The use of immune checkpoint inhibitors in women with recurrent ovarian cancer has a clinical benefit but a higher rate of adverse events (AEs) than previously reported in other tumor types, according to study findings presented during the 49th Society of Gynecologic Oncology (SGO) Annual Meeting on Women’s Cancers held in New Orleans March 24-27.
“There has been a rapid expansion in the use of checkpoint inhibition in many solid tumor types,” lead author Emily Hinchcliff, MD, The University of Texas MD Anderson Cancer Center in Houston, said. “The use of agents in ovarian cancer is still an area of active investigation both as monotherapy but also in combination with triple cytotoxic chemotherapy, targeted agents, or other immunologic effector modulation.”
The researchers examined women with recurrent disease who were being treated with an immune checkpoint inhibitor between January 2012 through August 2017. The main objective was to describe the clinical outcomes associated with this type of treatment. “We abstracted data including demographic, clinical and biologic factors and specifically were interested in the outcomes of response to therapy and immune-related adverse event,” she said.
The study included 44 women, who were predominately Caucasian (70.5%) and a majority had high-grade serous pathology. Median age was 53 years. About half of patients had platinum-sensitive disease at initial diagnosis.
The population of patients were highly treated with a median of 4 prior lines of therapy and as many as 10. “All patients treated in the clinical trials underwent somatic mutation testing prior to enrollment,” said Hinchcliff. “The mutation panel testing varied across the trials included, thus we analyzed a common subset of 50 genes.” The mean number of mutations was 2, with a range of 0 to 18.

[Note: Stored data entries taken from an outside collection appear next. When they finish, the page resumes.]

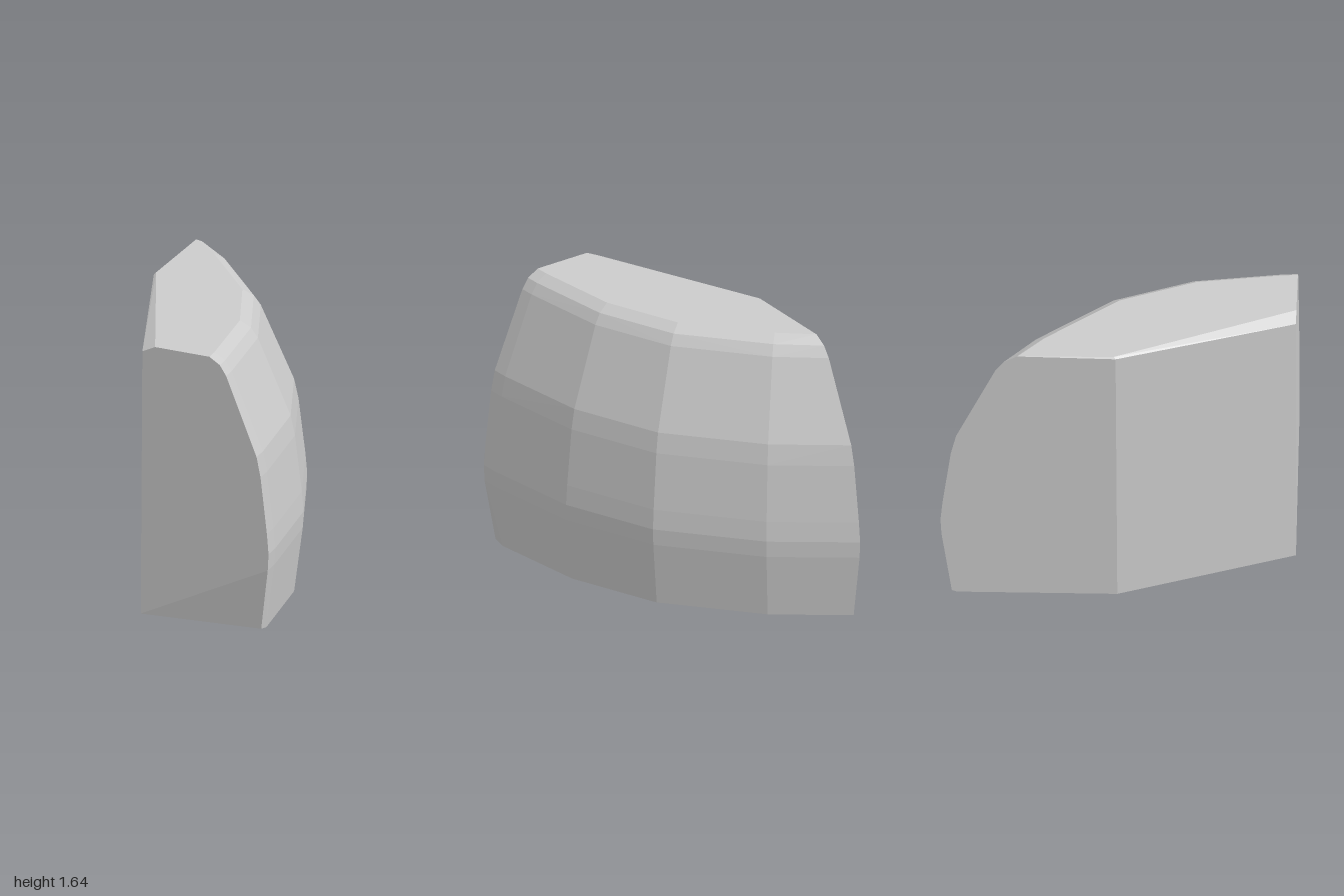
import * as THREE from 'three';
import { ConvexGeometry } from 'three/addons/geometries/ConvexGeometry.js';

// Stations along the curved outer wall: x, z and the outward direction in plan
const STATIONS = [
  { x: -0.6, z: -1, nx: 0, nz: -1.17 },
  { x: -0.17, z: -0.69, nx: 0.67, nz: -0.74 },
  { x: 0.27, z: -0.2, nx: 0.84, nz: -0.54 },
  { x: 0.5, z: 0.33, nx: 0.95, nz: -0.27 },
  { x: 0.595, z: 0.9, nx: 1, nz: -0.06 },
  { x: 0.6, z: 1, nx: 1, nz: 0 },
];

// Wall profile: [height, how far the wall is set in]
const PROFILE = [[0.4, 0.005], [0.5, 0], [0.62, 0.01], [0.96, 0.05], [1.08, 0.075], [1.54, 0.265], [1.6, 0.305], [1.64, 0.37]];

export function createModel() {
  const group = new THREE.Group();
  const points = [];
  const add = (x, y, z) => points.push(new THREE.Vector3(x, y, z));

  // Bulging outer wall
  for (const s of STATIONS) {
    for (const [y, inset] of PROFILE) add(s.x - s.nx * inset, y, s.z - s.nz * inset);
  }
  // Lower rim, slightly chipped at the front corner
  for (const s of STATIONS.slice(0, -1)) {
    add(s.x - s.nx * 0.055, 0.01, s.z - s.nz * 0.055);
    add(s.x - s.nx * 0.08, 0, s.z - s.nz * 0.08);
  }
  add(0.54, 0.025, 0.97);

  // Flat inner wall with a narrow bevel along its top
  add(-0.6, 0, 0);
  add(-0.2, 0, 1);
  add(-0.6, 1.63, -0.01);
  add(-0.19, 1.6, 1);
  add(-0.59, 1.64, -0.02);
  add(-0.11, 1.64, 1);

  const shard = new THREE.Mesh(
    new ConvexGeometry(points),
    new THREE.MeshStandardMaterial({ color: 0xcccccc, flatShading: true })
  );
  shard.name = 'rockShard';
  group.add(shard);
  return group;
}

The majority of patients (64%) were treated with a checkpoint inhibitor as part of a combination regimen and 36% received checkpoint inhibition as monotherapy. The combination regimens included checkpoint-checkpoint (21%), checkpoint plus other immune effector (46%), checkpoint plus targeted therapy (18%), and checkpoint plus traditional cytotoxic chemotherapy or radiation (14%).
The checkpoint targeted varied: anti-PD-1 was most common in 50% of women followed by anti-CTLA-4 and the combination of anti-PD-L1 and anti-CTLA-4.
The study found that of the 42 patients with data available, 13 patients (31%) progressed and 20 patients (48%) had initially stable disease. A partial response was seen in 6 patients (14%), and 3 of them experienced pseudo-progression.
Overall, immune checkpoint inhibitors demonstrated a response rate of 14% and stable disease rate of 48%.
Researchers only looked at grade 3 or 4 immune-related AEs. In 21 patients (48%), 28 AEs occurred and 14 patients (62%) who experienced an AE required a dose delay. Dermatologic, colitis, pulmonary, and cardiovascular AEs occurred, but the most common AEs were elevation in hepatic or pancreatic enzymes, which was seen in 6 patients (14%). “These rates are much higher than what has been previously reported in other tumor types,” said Hinchcliff.
To understand why, the researchers took a more detailed look at regimens received by patients and all, but 1, received checkpoint inhibitor as part of a combination regimen. Hinchcliff stated that 27% received combination checkpoint-checkpoint, specifically anti-PD-L1 and anti-CTLA4, and 64% received checkpoint plus some other immuno effector including IDL-1, anti-CSF-1R, or anti-TGF-beta.
“It is possible that there are tumor or histology-specific off-target effects of immune checkpoint inhibition that merit further investigation to aid in both prediction and prevention of such adverse events,” said Hinchcliff.
Hinchcliff EM, Hong D, Le H, et al. Adverse events and responses in patients with recurrent ovarian cancer undergoing early-phase immune checkpoint. Presented at: SGO Annual Meeting on Women’s Cancer; March 24-27, 2018. New Orleans. Abstract 15.View more from the 2018 SGO Annual Meeting